[Plain-text document sources]
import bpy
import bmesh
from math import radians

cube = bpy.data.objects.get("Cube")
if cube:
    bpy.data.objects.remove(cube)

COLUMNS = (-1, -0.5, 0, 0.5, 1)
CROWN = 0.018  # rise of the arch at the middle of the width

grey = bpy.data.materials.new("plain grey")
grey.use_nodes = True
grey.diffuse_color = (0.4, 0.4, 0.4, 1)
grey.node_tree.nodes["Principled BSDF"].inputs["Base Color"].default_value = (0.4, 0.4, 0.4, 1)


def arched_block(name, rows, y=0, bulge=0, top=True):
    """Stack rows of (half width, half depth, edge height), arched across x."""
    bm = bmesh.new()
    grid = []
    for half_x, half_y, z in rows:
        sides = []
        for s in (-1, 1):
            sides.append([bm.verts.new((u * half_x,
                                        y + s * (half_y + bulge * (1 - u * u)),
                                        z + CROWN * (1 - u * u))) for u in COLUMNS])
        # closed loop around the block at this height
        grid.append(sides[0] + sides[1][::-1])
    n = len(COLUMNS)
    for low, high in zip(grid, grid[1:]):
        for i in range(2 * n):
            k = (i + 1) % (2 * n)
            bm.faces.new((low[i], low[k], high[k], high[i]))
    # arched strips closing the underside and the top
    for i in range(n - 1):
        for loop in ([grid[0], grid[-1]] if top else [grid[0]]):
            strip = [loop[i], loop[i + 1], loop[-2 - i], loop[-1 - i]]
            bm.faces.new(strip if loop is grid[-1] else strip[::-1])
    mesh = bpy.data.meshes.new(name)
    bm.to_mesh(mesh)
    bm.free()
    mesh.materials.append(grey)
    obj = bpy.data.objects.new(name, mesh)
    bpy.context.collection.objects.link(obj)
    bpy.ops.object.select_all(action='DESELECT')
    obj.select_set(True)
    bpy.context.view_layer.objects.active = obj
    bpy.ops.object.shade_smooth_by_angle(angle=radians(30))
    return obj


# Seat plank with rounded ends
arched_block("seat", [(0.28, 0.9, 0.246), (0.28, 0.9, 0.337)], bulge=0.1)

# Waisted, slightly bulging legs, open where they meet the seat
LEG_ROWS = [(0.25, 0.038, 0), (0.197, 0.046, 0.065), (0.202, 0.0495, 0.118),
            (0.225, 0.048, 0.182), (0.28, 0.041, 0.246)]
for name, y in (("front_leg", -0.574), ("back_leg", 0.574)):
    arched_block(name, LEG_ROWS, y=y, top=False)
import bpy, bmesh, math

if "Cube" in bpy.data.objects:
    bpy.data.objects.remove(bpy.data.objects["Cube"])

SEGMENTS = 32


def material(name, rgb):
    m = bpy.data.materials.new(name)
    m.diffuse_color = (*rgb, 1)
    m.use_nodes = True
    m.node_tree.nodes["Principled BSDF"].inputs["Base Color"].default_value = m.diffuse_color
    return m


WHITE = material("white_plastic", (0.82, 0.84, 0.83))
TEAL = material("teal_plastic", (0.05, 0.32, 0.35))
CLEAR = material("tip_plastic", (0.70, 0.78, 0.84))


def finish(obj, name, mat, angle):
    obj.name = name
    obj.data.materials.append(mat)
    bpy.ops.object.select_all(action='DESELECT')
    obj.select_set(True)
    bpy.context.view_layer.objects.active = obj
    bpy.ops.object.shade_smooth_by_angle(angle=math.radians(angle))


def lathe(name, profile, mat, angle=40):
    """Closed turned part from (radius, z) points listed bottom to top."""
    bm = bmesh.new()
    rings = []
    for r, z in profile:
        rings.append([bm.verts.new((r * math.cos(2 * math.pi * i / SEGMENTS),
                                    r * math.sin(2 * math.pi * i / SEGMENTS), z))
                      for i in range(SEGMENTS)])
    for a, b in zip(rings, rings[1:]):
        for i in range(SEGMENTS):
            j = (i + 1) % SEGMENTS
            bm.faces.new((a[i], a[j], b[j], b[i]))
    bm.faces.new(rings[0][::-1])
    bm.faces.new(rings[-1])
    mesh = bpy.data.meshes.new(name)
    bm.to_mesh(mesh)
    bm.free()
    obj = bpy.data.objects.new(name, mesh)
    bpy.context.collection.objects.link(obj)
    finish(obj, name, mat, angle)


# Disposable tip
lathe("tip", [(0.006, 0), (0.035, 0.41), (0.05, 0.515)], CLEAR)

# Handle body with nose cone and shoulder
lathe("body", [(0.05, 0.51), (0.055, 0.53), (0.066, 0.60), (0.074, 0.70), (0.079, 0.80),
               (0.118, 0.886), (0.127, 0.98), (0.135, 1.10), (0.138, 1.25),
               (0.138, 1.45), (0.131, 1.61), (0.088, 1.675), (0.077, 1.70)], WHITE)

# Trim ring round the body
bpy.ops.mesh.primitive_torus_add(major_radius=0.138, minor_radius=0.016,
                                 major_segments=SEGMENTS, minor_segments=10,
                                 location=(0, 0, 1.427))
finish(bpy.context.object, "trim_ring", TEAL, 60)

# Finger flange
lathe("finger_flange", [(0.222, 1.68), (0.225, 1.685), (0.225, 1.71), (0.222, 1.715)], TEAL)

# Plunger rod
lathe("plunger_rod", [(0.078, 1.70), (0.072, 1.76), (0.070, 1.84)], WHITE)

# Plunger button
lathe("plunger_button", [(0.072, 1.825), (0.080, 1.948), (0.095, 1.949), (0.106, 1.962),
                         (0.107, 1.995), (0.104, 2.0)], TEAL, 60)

> [Task goal]
Whenever a line in the entries above includes the word "data", pull that line out.

> [Response for this exercise]
cube = bpy.data.objects.get("Cube")
    bpy.data.objects.remove(cube)
grey = bpy.data.materials.new("plain grey")
    mesh = bpy.data.meshes.new(name)
    obj = bpy.data.objects.new(name, mesh)
if "Cube" in bpy.data.objects:
    bpy.data.objects.remove(bpy.data.objects["Cube"])
    m = bpy.data.materials.new(name)
    obj.data.materials.append(mat)
    mesh = bpy.data.meshes.new(name)
    obj = bpy.data.objects.new(name, mesh)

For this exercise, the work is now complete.